Your are correct, there are many different translations of the Bible but ALL of them go back to the oldest available historical manuscripts to make their translations. Different teams translate in different ways, ranging from strict literal to though-for-thought (to attempt to make it easier to understand). I prefer a literal translation and regularly look up the original Greek or Hebrew for clarity through Strong's concordance. No corruption to be found.
Edit: I stand corrected concerning the historical accuracy of the Quran:
So what comparisons are there between the manuscript evidence for the Qur'an and the Bible? We know from the historical record that by the end of the seventh century the Arabs had expanded right across North Africa and up into Spain, and east as far as India.
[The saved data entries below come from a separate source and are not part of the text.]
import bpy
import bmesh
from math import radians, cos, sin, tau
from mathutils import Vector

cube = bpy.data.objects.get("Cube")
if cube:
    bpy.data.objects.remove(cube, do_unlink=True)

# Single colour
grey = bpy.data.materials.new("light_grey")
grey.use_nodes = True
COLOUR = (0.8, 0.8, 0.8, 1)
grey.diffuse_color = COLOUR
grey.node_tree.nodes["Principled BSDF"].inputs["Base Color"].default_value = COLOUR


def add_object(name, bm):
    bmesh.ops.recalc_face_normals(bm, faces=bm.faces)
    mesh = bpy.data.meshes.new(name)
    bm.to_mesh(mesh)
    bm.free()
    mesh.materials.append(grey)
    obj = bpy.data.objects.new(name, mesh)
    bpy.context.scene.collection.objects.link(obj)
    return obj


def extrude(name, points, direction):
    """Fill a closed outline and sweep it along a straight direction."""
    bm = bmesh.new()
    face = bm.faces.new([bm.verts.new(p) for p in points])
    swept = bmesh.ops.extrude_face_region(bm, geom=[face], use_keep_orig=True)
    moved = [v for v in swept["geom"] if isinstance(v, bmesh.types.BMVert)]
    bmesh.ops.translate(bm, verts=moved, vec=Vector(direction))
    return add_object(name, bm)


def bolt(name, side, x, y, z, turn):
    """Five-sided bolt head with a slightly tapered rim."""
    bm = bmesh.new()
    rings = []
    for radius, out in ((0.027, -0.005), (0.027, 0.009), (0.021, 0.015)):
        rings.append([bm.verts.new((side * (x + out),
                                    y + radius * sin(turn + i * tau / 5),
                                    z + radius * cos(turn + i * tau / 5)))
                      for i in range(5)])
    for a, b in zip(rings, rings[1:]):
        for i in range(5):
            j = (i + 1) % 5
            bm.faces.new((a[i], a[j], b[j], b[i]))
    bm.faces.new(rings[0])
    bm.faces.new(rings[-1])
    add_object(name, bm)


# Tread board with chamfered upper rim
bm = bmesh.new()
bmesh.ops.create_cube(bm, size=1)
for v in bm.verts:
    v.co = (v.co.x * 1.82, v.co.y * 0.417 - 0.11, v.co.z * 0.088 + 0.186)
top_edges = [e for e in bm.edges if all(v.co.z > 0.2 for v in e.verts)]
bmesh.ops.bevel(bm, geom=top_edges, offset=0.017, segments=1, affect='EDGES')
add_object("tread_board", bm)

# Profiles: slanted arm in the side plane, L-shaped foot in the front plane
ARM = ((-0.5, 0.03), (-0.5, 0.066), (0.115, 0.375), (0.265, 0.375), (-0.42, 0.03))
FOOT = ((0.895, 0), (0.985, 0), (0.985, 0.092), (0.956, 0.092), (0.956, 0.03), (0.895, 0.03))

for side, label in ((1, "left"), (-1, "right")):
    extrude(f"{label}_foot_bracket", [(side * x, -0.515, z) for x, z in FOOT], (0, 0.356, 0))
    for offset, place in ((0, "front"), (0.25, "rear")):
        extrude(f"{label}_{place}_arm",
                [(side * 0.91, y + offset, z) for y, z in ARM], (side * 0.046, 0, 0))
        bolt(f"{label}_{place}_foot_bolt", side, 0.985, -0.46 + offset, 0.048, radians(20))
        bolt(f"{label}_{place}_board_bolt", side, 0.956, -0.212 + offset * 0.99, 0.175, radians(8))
The Qur'an (according to later Islamic tradition) was the centrepiece of their faith and practice at that time. Certainly within that enormous sphere of influence there should therefore be some Qur'anic manuscripts which still exist till this day. Yet, there is nothing from that period at all. The only manuscripts which Islam provides turn out to have been compiled in the ninth century, while the earliest corroborated manuscript is dated 790 A.D., written not 1400 years ago as Muslims claim but a mere 1,200 years ago.
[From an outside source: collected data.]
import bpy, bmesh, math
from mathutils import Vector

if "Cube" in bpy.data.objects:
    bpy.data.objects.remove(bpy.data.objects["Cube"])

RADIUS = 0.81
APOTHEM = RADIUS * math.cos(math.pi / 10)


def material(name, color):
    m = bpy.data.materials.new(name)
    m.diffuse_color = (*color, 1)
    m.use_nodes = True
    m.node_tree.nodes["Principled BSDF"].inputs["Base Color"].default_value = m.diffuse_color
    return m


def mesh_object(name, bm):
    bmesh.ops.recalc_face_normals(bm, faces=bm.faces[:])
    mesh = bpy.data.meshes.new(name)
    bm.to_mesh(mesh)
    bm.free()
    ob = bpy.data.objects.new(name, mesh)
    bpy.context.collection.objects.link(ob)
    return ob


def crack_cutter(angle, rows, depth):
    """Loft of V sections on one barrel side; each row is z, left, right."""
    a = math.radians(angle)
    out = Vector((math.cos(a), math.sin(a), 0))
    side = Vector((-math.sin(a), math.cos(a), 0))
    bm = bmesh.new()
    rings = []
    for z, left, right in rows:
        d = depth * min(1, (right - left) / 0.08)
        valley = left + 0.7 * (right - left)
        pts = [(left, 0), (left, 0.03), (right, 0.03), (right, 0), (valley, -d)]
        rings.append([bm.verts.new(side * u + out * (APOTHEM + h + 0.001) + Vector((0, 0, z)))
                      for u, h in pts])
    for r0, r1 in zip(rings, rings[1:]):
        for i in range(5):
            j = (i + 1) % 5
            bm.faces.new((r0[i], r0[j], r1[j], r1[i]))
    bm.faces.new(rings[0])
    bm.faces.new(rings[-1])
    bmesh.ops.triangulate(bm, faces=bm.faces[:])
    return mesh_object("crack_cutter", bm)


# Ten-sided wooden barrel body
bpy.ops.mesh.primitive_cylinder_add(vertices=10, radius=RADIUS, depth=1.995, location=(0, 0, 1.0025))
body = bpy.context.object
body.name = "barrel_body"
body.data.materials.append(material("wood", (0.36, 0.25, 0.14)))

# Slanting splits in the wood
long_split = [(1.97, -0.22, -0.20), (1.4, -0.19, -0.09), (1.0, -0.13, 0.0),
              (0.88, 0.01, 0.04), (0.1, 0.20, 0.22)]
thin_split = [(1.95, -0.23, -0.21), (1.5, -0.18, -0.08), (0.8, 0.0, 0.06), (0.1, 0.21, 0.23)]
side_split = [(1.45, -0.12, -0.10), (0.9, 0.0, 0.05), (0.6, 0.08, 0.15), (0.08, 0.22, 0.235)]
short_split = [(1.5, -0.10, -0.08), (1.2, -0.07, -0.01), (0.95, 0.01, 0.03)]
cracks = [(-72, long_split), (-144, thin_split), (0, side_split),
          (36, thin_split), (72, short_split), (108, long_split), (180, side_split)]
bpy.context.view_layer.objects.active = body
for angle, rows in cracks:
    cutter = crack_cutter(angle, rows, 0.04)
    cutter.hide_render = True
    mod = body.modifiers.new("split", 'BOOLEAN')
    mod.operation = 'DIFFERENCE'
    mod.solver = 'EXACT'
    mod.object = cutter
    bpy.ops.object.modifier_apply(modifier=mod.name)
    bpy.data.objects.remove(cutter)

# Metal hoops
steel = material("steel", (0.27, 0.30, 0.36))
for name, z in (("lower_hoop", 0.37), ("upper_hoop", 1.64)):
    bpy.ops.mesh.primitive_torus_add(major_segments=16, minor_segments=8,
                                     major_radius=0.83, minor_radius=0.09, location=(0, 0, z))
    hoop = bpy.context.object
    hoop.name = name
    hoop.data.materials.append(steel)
While Christianity can claim more than 5,300 known Greek manuscripts of the New Testament, 10,000 Latin Vulgates and at least 9,300 other early versions, adding up to over 24,000 corroborated New Testament manuscripts still in existence (McDowell 1990:43-55), most of which were written between 25-400 years after the death of Christ (or between the 1st and 5th centuries) (McDowell 1972:39-49), Islam cannot provide a single manuscript until well into the eighth century (Lings & Safadi 1976:17; Schimmel 1984:4-6). If the Christians could retain so many thousands of ancient manuscripts, all of which were written long before the Qur'an, at a time when paper had not yet been introduced, forcing the dependency on papyrus which disintegrated with age, then one wonders why the Muslims are not able to forward a single manuscript from this much later period, during which the Qur'an was supposedly revealed? This indeed gives the Bible a much stronger claim for reliability than the Qur'an.
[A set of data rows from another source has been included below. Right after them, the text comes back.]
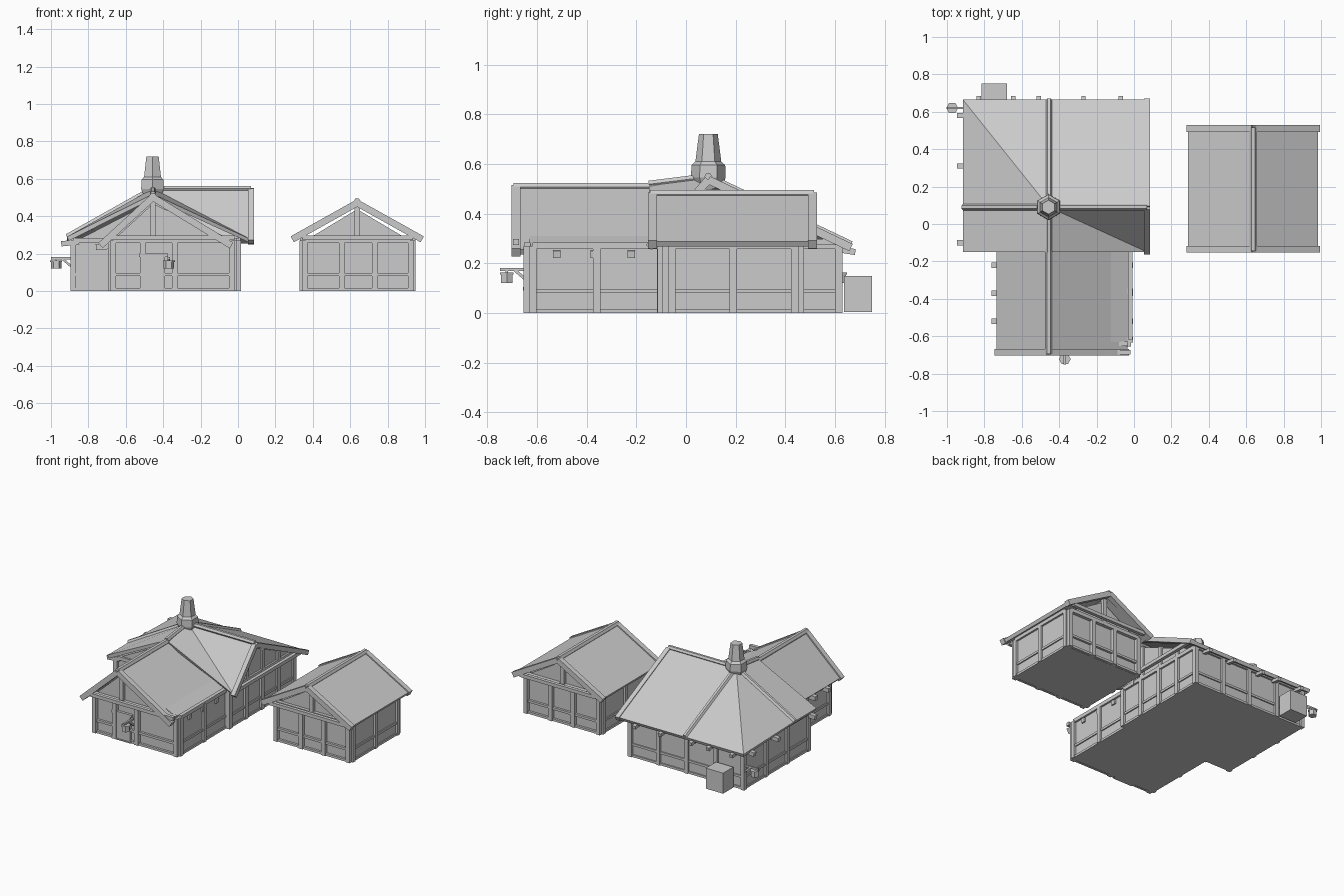
import bpy, bmesh, math
from mathutils import Vector, Matrix

if "Cube" in bpy.data.objects:
    bpy.data.objects.remove(bpy.data.objects["Cube"])


def finish(bm, name):
    bmesh.ops.recalc_face_normals(bm, faces=bm.faces)
    me = bpy.data.meshes.new(name)
    bm.to_mesh(me)
    bm.free()
    ob = bpy.data.objects.new(name, me)
    bpy.context.collection.objects.link(ob)
    return ob


def box(name, lo, hi):
    lo, hi = Vector(lo), Vector(hi)
    bm = bmesh.new()
    bmesh.ops.create_cube(bm, size=1, matrix=Matrix.Translation((lo + hi) / 2) @ Matrix.Diagonal((*(hi - lo), 1)))
    return finish(bm, name)


def beam(name, a, b, w=0.028, sides=4):
    a, b = Vector(a), Vector(b)
    d = b - a
    m = Matrix.Translation((a + b) / 2) @ d.to_track_quat('Z', 'Y').to_matrix().to_4x4()
    r = w / 2 * (math.sqrt(2) if sides == 4 else 1.1)
    bm = bmesh.new()
    bmesh.ops.create_cone(bm, cap_ends=True, segments=sides, radius1=r, radius2=r, depth=d.length,
                          matrix=m @ Matrix.Rotation(math.pi / sides, 4, 'Z'))
    return finish(bm, name)


def prism(name, pts, direction):
    bm = bmesh.new()
    f = bm.faces.new([bm.verts.new(p) for p in pts])
    ext = bmesh.ops.extrude_face_region(bm, geom=[f], use_keep_orig=True)
    bmesh.ops.translate(bm, vec=direction, verts=[v for v in ext['geom'] if isinstance(v, bmesh.types.BMVert)])
    return finish(bm, name)


def slab(name, verts, faces, t=0.024):
    me = bpy.data.meshes.new(name)
    me.from_pydata(verts, [], faces)
    ob = bpy.data.objects.new(name, me)
    bpy.context.collection.objects.link(ob)
    mod = ob.modifiers.new("thickness", 'SOLIDIFY')
    mod.thickness, mod.offset = t, -1
    return ob


def wall_frame(name, a, b, stops, z=0.27):
    """Posts at fractions along a wall line, with sill, girt and top plate."""
    a, b = Vector((*a, 0)), Vector((*b, 0))
    for t in stops:
        p = a.lerp(b, t)
        beam(name + "_post", p, p + Vector((0, 0, z)), 0.03)
    for h, w in ((0.008, 0.016), (0.088, 0.016), (z, 0.026)):
        up = Vector((0, 0, h))
        beam(name + "_rail", a + up, b + up, w)


def gable_house(name, xs, ys, xr, zr, eave, wall, front_stops, both):
    """Gable roof with ridge along y, gable walls, bargeboards and tie beams."""
    (x0, x1), (y0, y1), (w0, w1, v0, v1) = xs, ys, wall
    slab(name + "_roof", [(x0, y0, eave), (xr, y0, zr), (x1, y0, eave), (x0, y1, eave), (xr, y1, zr), (x1, y1, eave)],
         [(0, 1, 4, 3), (1, 2, 5, 4)])
    beam(name + "_ridge", (xr, y0 - .01, zr - .005), (xr, y1 + .005, zr - .005), 0.036, 6)
    box(name + "_walls", (w0, v0, 0), (w1, v1, .265))
    prism(name + "_gable", [(w0, v0, .26), (w1, v0, .26), (xr, v0, zr - .045)], (0, v1 - v0, 0))
    ends = [(y0, v0 - .01)] + ([(y1, v1 + .01)] if both else [])
    for y, v in ends:
        for x in (x0, x1):
            beam(name + "_bargeboard", (x, y, eave - .012), (xr, y, zr - .012), 0.036)
        beam(name + "_tie_beam", (w0, y, .285), (w1, y, .285), 0.024)
        beam(name + "_king_post", (xr, v, .26), (xr, v, zr - .03), 0.028)
        wall_frame(name + "_end", (w0 + .012, v), (w1 - .012, v), front_stops)
    for x in (w0, w1):
        wall_frame(name + "_side", (x, v0 + .012), (x, v1 - .012), (0, .5, 1))


def lantern(name, origin, out):
    """Bracket arm, brace and hanging lantern pointing out from a wall."""
    o, d = Vector(origin), Vector(out)
    up = Vector((0, 0, 1))
    beam(name + "_arm", o + up * .175, o + d * .11 + up * .175, 0.012)
    beam(name + "_brace", o + up * .13, o + d * .05 + up * .172, 0.012)
    c = o + d * .082
    beam(name + "_hook", c + up * .15, c + up * .175, 0.01)
    beam(name + "_body", c + up * .12, c + up * .158, 0.05, 6)
    beam(name + "_cap", c + up * .155, c + up * .163, 0.058, 6)


# Detached outbuilding
gable_house("outbuilding", (.29, .985), (-.135, .51), .637, .482, .288, (.345, .935, -.07, .45),
            (0, .35, .66, 1), True)
# Front wing of the main house
gable_house("wing", (-.735, -.035), (-.685, -.09), -.455, .512, .255, (-.68, -.02, -.63, -.09),
            (0, .25, .52, 1), False)

# Main house walls and gables
box("main_walls", (-.88, -.1, 0), (0, .615, .265))
prism("main_front_gable", [(-.88, -.1, .26), (-.01, -.1, .26), (-.455, -.1, .48)], (0, .19, 0))
prism("main_side_gable", [(0, -.1, .26), (0, .615, .26), (0, .09, .5)], (-.45, 0, 0))
wall_frame("main_back", (-.88, .615), (0, .615), (0, .24, .5, .75, 1))
wall_frame("main_left", (-.88, -.1), (-.88, .615), (0, .33, .66, 1))
wall_frame("main_right", (0, -.1), (0, .615), (0, .25, .5, .75, 1))
wall_frame("main_front", (-.88, -.1), (-.68, -.1), (0,))
beam("side_king_post", (0, .09, .26), (0, .09, .5))
for y, z in ((.0, .39), (.27, .42), (.44, .34)):
    beam("side_gable_stud", (0, y, .26), (0, y, z))

# Main roof: two gabled arms meeting at a hipped corner
C, R, RB, BM, BL = (-.455, .09, .548), (.07, .09, .548), (.07, .665, .275), (-.455, .665, .275), (-.915, .665, .275)
LM, FL, FM, FR = (-.915, .09, .29), (-.915, -.15, .29), (-.455, -.15, .518), (.07, -.15, .275)
slab("main_roof", [C, R, RB, BM, BL, LM, FL, FM, FR],
     [(0, 1, 2, 3), (0, 3, 4), (0, 4, 5), (0, 5, 6, 7), (0, 7, 8), (0, 8, 1)])
for a, b in ((C, R), (C, BM), (C, LM), (C, FM)):
    beam("main_ridge", a, b, 0.03, 6)
for b in (RB, FR):
    beam("side_bargeboard", (R[0], R[1], R[2] - .012), (b[0], b[1], b[2] - .012), 0.032)
beam("side_tie_beam", (.06, -.09, .285), (.06, .61, .285), 0.024)

# Rafter ends under the eaves
for y in (-.52, -.37, -.22):
    beam("wing_rafter_left", (-.66, y, .24), (-.76, y, .235), 0.03)
    beam("wing_rafter_right", (-.05, y, .24), (-.012 + .005, y, .235), 0.03)
for y in (-.1, .31, .58):
    beam("left_rafter", (-.85, y, .262), (-.945, y, .252), 0.028)
for x in (-.83, -.645, -.51, -.27, -.07):
    beam("back_rafter", (x, .6, .258), (x, .682, .245), 0.024)

# Chimney: six-sided lathe
bm = bmesh.new()
for z0, z1, r0, r1 in ((.5, .545, .05, .07), (.545, .595, .07, .068), (.595, .61, .068, .052), (.61, .72, .052, .038)):
    bmesh.ops.create_cone(bm, cap_ends=True, segments=6, radius1=r0, radius2=r1, depth=z1 - z0,
                          matrix=Matrix.Translation((-.457, .09, (z0 + z1) / 2)) @ Matrix.Rotation(math.pi / 2, 4, 'Z') @ Matrix.Rotation(math.pi / 6 * 3, 4, 'Z'))
finish(bm, "chimney")

# Door with lintel and handle, doorstep
box("door", (-.52, -.65, .005), (-.39, -.62, .19))
beam("door_lintel", (-.53, -.643, .19), (-.375, -.643, .19), 0.018)
box("door_handle", (-.412, -.656, .09), (-.402, -.648, .105))
box("doorstep", (-.53, -.655, 0), (-.38, -.63, .008))

# Lanterns on the front and left walls, crate at the back
lantern("front_lantern", (-.37, -.64, 0), (0, -1, 0))
lantern("left_lantern", (-.89, .62, 0), (-1, 0, 0))
box("crate", (-.815, .636, .003), (-.68, .75, .148))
Furthermore, while the earliest New Testament manuscripts as well as the earliest letters from the church fathers correspond with the New Testament which we have in our hands, providing us with some certainty that they have not been unduly added to or tampered with, the Qur'anic material which we have in our possession abounds with stories whose origins we can now trace to second century Jewish and Christian apocryphal literature. We know in some cases who wrote them, when exactly they were written and at times even why they were written; and that none of them were from a divine source, as they were written by the most human of Rabbis and storytellers over the intervening centuries after the Bible had been canonized.
Read more about the Quran's document evidence: http://debate.org.uk...-qur/qurdoc.htm